The Wise Man’s Fear is a colossal read. Rothfuss retains his breathless storytelling style, rich with detail that folds you immediately into this believably fairytale world. But it’s also constrained by the choice to tell the full story over three “days” (books), so this middle book is bloated and really should have been split into two but wasn’t. This may have been the first book I’ve read in awhile where I forgot parts of what happened while I was still reading it.
That shouldn’t be a discouragement, though. Rothfuss is a spellbinding author. The retrospective Kvothe is both believably a teenager, who makes dumb teenager mistakes, while also being greater than himself, a hero perhaps even he can’t understand. The “modern time” parts, with older Kvothe in the inn, are a refreshing breath of air hinting at much deeper mysteries (will we ever get those answers?). The split between what the characters know and the readers can guess is frustrating at times, because it’s impossible to reach into the books and shake the character into realizing, say, his family lineage, when it’s so blindingly obvious to the reader.
There’s only one part of the story itself that really bothered me, and that’s only because it was so jarring and out-of-left field, and felt mostly like a way for the author to develop Kvothe’s reputation for sexual prowess–his startling trip into the fae when he chases Felurian. Literally between one page and the next we are whisked out of the story and into another realm, an impulsive switch that seems out of character for careful Kvothe. But it has several narrative reasons for existing–outside of Kvothe suddenly emerging as a sexual master somehow *eyeroll*–so I understand and allow it. It is just the only part that felt ridiculous, which actually says a lot, when so much of the story involves magic and wonders.

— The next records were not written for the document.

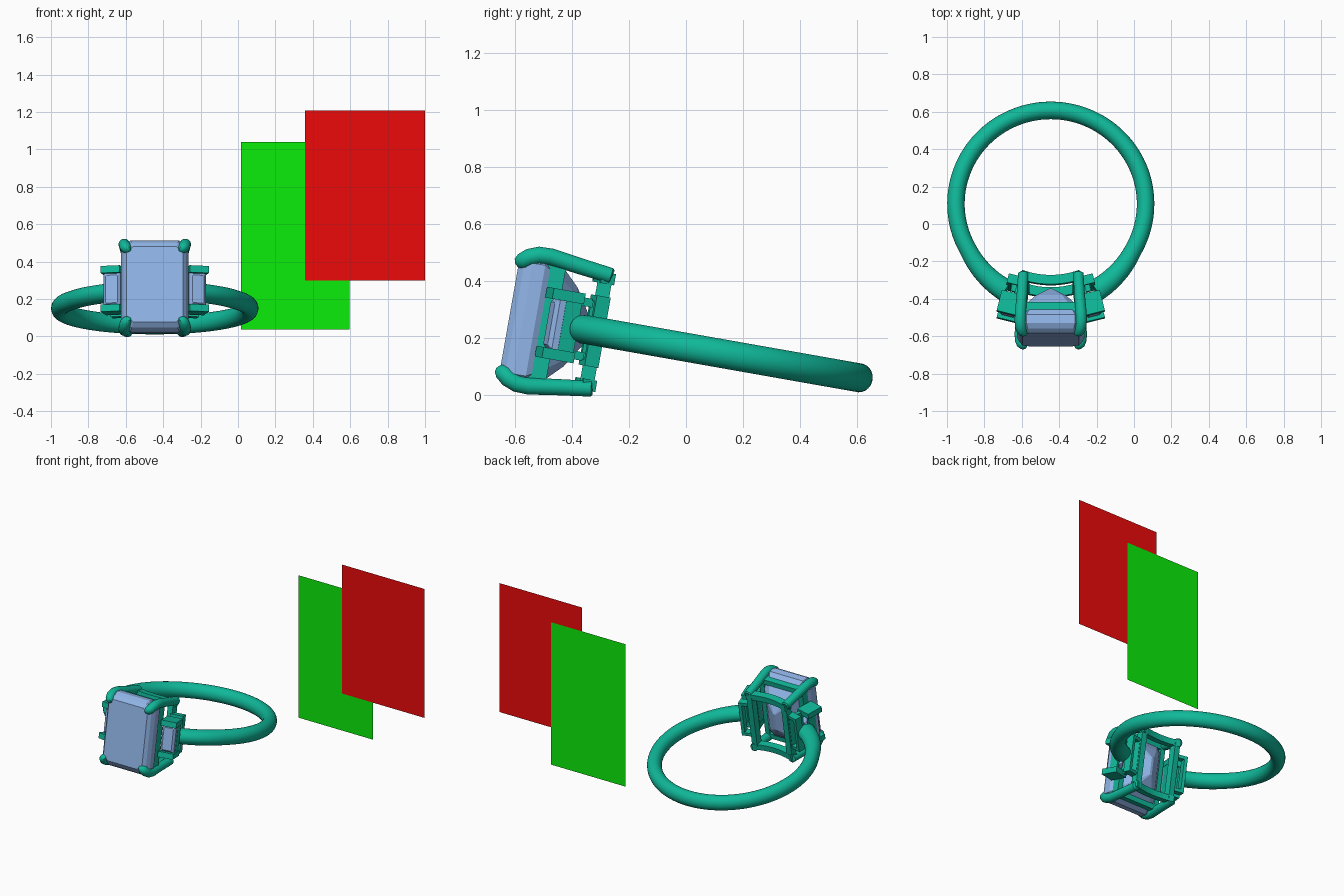
import bpy, bmesh, math
from mathutils import Matrix, Vector

if "Cube" in bpy.data.objects:
    bpy.data.objects.remove(bpy.data.objects["Cube"])

# Local frame: ring centre, -y toward the stone, z along the finger axis
TILT = Matrix.Translation((-.445, .108, .15)) @ Matrix.Rotation(math.radians(-10), 4, 'X')


def material(name, rgb):
    m = bpy.data.materials.new(name)
    m.diffuse_color = (*rgb, 1)
    m.use_nodes = True
    m.node_tree.nodes["Principled BSDF"].inputs["Base Color"].default_value = m.diffuse_color
    return m


METAL = material("teal_metal", (.005, .48, .32))
STONE = material("blue_stone", (.28, .46, .80))
RED = material("red", (.85, .003, .003))
GREEN = material("green", (.003, .85, .003))


def finish(name, bm, mat, matrix=TILT, smooth=False):
    bm.transform(matrix)
    bmesh.ops.recalc_face_normals(bm, faces=bm.faces)
    me = bpy.data.meshes.new(name)
    bm.to_mesh(me)
    bm.free()
    me.materials.append(mat)
    ob = bpy.data.objects.new(name, me)
    bpy.context.collection.objects.link(ob)
    if smooth:
        bpy.ops.object.select_all(action='DESELECT')
        ob.select_set(True)
        bpy.context.view_layer.objects.active = ob
        bpy.ops.object.shade_smooth_by_angle(angle=math.radians(40))
    return ob


def skin(bm, rings):
    """Join equal-sized loops of points and cap both ends."""
    vs = [[bm.verts.new(p) for p in r] for r in rings]
    n = len(vs[0])
    for a, b in zip(vs, vs[1:]):
        for i in range(n):
            bm.faces.new((a[i], a[(i + 1) % n], b[(i + 1) % n], b[i]))
    bm.faces.new(vs[0])
    bm.faces.new(vs[-1])


def sweep(bm, path, up, radii, sides):
    """Sweep an oval (or box, 4 sides) along a path; radii = (sideways, up) per point."""
    path, up = [Vector(p) for p in path], Vector(up)
    rings = []
    for i, p in enumerate(path):
        t = path[min(i + 1, len(path) - 1)] - path[max(i - 1, 0)]
        side = t.cross(up).normalized()
        k = 2 ** .5 if sides == 4 else 1
        angs = [math.tau * (j + .5) / sides for j in range(sides)]
        rings.append([p + side * math.cos(a) * radii[i][0] * k + up * math.sin(a) * radii[i][1] * k
                      for a in angs])
    skin(bm, rings)


def box(bm, x0, x1, y0, y1, z0, z1):
    skin(bm, [[(x0, y, z0), (x1, y, z0), (x1, y, z1), (x0, y, z1)] for y in (y0, y1)])


def frame(bm, hx, hz, y0, y1, t, cx=0):
    """Rectangular hollow frame facing the front."""
    def loop(y, a, b):
        return [(cx + sx * a, y, sz * b) for sx, sz in ((-1, -1), (1, -1), (1, 1), (-1, 1))]
    rings = [loop(y0, hx, hz), loop(y1, hx, hz), loop(y1, hx - t, hz - t), loop(y0, hx - t, hz - t)]
    vs = [[bm.verts.new(p) for p in r] for r in rings]
    for k in range(4):
        a, b = vs[k], vs[(k + 1) % 4]
        for i in range(4):
            bm.faces.new((a[i], a[(i + 1) % 4], b[(i + 1) % 4], b[i]))


def stone(bm, tiers, cx=0):
    """Step-cut stone from clipped rectangles (y, half width, half height, corner cut)."""
    rings = []
    for y, a, b, c in tiers:
        pts = [(a, b - c), (a - c, b), (c - a, b), (-a, b - c), (-a, c - b), (c - a, -b), (a - c, -b), (a, c - b)]
        rings.append([(cx + x, y, z) for x, z in pts])
    skin(bm, rings)


# Band: open hoop that thickens toward the setting
bm = bmesh.new()
path, rad = [], []
for i in range(97):
    th = math.radians(27 + 306 * i / 96)
    k = max(0, 1 - (min(th, math.tau - th) - math.radians(27)) / math.radians(33))
    r = .507 + .022 * k
    path.append((r * math.sin(th), -r * math.cos(th), 0))
    rad.append((.047 + .014 * k, .051))
sweep(bm, path, (0, 0, 1), rad, 24)
finish("band", bm, METAL, smooth=True)

# Centre stone
bm = bmesh.new()
stone(bm, [(-.738, .150, .205, .035), (-.718, .168, .230, .045), (-.69, .18, .247, .05),
           (-.645, .18, .247, .05), (-.58, .14, .20, .04), (-.52, .085, .14, .025), (-.47, .008, .06, .003)])
finish("centre_stone", bm, STONE)

# Basket holding the centre stone
bm = bmesh.new()
frame(bm, .168, .225, -.637, -.572, .035)
finish("basket", bm, METAL)

# Back gallery: two rails curved like the finger hole, two posts
bm = bmesh.new()
for z in (-.19, .19):
    arc = []
    for i in range(13):
        x = -.16 + .32 * i / 12
        arc.append((x, -math.sqrt(.46 ** 2 - x * x) + .012, z))
    sweep(bm, arc, (0, 0, 1), [(.025, .02)] * 13, 4)
for s in (-1, 1):
    box(bm, s * .115, s * .155, -.455, -.405, -.2, .2)
finish("back_gallery", bm, METAL)

# Four claws hooking over the stone corners
for nx, sx in (("left", -1), ("right", 1)):
    for nz, sz in (("lower", -1), ("upper", 1)):
        bm = bmesh.new()
        pts = [(.145, -.408, .200), (.147, -.412, .201), (.154, -.53, .216), (.162, -.63, .230),
               (.163, -.672, .228), (.160, -.705, .215), (.154, -.728, .197), (.149, -.741, .186),
               (.147, -.746, .181)]
        rr = [.022, .028, .029, .030, .031, .031, .029, .021, .008]
        sweep(bm, [(sx * x, y, sz * z) for x, y, z in pts], (1, 0, 0), [(r, r) for r in rr], 16)
        finish(f"{nz}_{nx}_claw", bm, METAL, smooth=True)

# Side settings: small stone, seat, bar claws and inner frame, mirrored
for nx, sx in (("left", -1), ("right", 1)):
    turn = (TILT @ Matrix.Diagonal((sx, 1, 1, 1)) @ Matrix.Translation((.22, -.55, 0))
            @ Matrix.Rotation(math.radians(14), 4, 'Z'))
    bm = bmesh.new()
    stone(bm, [(-.048, .032, .075, .004), (-.034, .046, .09, .004), (-.012, .046, .09, .004),
               (.03, .025, .06, .003), (.05, .005, .04, .002)])
    finish(f"{nx}_side_stone", bm, STONE, turn)
    bm = bmesh.new()
    frame(bm, .048, .105, -.012, .045, .018)
    for sz in (-1, 1):
        box(bm, -.05, .055, -.066, .05, sz * .086, sz * .124)
    finish(f"{nx}_side_seat", bm, METAL, turn)
    bm = bmesh.new()
    frame(bm, .045, .125, .095, .145, .022, -.005)
    for sz in (-1, 1):
        box(bm, -.04, -.015, .04, .10, sz * .08, sz * .11)
    finish(f"{nx}_side_frame", bm, METAL, turn)

# Two flat panels standing behind
for name, mat, x0, x1, y, z0, z1 in (("red_panel", RED, .358, 1, .647, .298, 1.207),
                                     ("green_panel", GREEN, .016, .597, .649, .036, 1.04)):
    bm = bmesh.new()
    bm.faces.new([bm.verts.new(p) for p in ((x0, y, z0), (x1, y, z0), (x1, y, z1), (x0, y, z1))])
    finish(name, bm, mat, Matrix())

Now I join the ranks of the (many) people eagerly awaiting the release of the final book. We’ll see it eventually, and hopefully get some answers.